At last report, there were 245 accounts past due a total of $101,641. Of the past due accounts, 62 have been placed on a six month payment plan at the customer’s request. Many others are seeking assistance from the Department of Social Services and Community Action.
The town council recently discussed the current policy for charging late fees. During the Aug. 4th meeting of the town council, finance director Greg Siler told council members the current policy is to begin charging a late fee on utility bills the first day after the due date. The town charges a five percent late payment penalty if a bill is just one day late. Cut offs occur after a customer falls one month and one day behind on their bill.
During previous council meetings, some council members had expressed concern over the policies and the due dates. Some elected officials had expressed interest in letting customers choose which day of the month their payment is due and to stick to that schedule. Presently, there are two utility bill cycles with payments either being due on the 5th or the 20th of the month.
Town Manager Mike Scott said because of the current billing software system it would be impossible to let customers select a due date.
Siler said by changing the late-penalty date, it would also change the cutoff date. He said the town could potentially lose $180,000 or more per year in revenue. He said the Town participates in the State of NC debt set off program. If the delinquent utility customer receives a state tax refund, the town can collect past due balances if they are reported to the state program.
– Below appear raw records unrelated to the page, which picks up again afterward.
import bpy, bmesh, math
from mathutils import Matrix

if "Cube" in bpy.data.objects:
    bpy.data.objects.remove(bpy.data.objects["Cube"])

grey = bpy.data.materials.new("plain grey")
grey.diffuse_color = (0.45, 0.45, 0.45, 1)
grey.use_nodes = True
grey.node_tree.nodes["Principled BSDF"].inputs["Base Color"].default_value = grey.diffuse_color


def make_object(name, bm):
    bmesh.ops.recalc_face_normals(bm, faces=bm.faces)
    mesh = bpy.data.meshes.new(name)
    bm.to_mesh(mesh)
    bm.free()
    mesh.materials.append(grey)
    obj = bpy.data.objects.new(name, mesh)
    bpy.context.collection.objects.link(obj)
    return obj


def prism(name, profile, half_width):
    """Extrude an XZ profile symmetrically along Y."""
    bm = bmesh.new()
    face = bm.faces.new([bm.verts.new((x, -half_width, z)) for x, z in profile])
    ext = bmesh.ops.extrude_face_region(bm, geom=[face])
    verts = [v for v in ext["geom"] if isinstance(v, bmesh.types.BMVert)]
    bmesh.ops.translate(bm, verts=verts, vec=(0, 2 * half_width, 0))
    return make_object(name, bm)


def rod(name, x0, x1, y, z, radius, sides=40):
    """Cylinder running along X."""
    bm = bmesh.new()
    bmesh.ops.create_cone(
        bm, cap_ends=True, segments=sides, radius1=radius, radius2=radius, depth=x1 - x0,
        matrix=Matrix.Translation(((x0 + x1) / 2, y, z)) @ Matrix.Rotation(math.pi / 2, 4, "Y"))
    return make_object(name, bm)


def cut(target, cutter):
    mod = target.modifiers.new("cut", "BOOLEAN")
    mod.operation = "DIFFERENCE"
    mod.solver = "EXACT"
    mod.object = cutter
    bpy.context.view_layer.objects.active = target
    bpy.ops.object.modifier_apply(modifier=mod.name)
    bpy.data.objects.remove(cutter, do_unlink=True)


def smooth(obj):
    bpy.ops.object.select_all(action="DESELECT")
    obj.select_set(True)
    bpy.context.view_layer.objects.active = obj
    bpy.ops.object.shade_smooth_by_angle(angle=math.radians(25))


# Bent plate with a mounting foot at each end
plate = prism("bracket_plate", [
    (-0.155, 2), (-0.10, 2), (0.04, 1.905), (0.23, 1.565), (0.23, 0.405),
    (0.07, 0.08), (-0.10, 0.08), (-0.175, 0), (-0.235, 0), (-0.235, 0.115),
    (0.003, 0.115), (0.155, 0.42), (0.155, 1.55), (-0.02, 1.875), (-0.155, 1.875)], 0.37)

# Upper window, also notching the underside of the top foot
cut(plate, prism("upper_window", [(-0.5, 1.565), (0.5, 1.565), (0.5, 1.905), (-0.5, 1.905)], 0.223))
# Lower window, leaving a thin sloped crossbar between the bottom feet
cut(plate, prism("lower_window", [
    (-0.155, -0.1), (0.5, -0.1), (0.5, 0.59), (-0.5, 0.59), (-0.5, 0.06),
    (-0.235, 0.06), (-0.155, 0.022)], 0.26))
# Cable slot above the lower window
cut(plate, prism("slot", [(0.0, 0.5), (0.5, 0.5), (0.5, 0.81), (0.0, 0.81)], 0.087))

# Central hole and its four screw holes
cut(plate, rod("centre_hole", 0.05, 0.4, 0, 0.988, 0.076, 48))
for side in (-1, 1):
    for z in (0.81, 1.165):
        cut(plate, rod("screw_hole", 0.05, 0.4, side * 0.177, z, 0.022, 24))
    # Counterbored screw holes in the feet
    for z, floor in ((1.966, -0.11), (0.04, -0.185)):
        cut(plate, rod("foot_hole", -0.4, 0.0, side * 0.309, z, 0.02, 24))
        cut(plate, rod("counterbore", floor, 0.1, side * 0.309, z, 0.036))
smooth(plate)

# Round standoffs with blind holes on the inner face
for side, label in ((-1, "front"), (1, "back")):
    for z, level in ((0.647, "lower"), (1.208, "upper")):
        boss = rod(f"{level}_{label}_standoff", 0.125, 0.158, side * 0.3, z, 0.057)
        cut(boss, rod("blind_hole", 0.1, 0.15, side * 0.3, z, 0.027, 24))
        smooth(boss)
Councilman Travis Scott asked town staff to create a draft policy to move the late penalty start date from one day to 10 days for all utility accounts. Scott asked the draft policy be brought back before the council for review as early as their September meeting.
Councilman Marlon Lee seconded a motion made by Councilman Scott requesting the draft policy. The board unanimously approved.
“We are very fortunate in Smithfield to have a strong history of customers who are fiscally responsible and strong assets of our community. We are aware that we are in uncharted waters with this world wide pandemic and the Federal, State and Smithfield’s local government are working hard to assist our customers in as many ways as statutes allow. We encourage any customers that are in arrears to contact our finance department as soon as possible to discuss their repayment options so we can assist in decreasing their burden as much as we can,” Town Manager Scott said.
Each year, late payment penalties generate about $200,000 a year in revenue for the utility departments. Past due electric bill charges amount to about $125,000 and water and sewer another $75,000.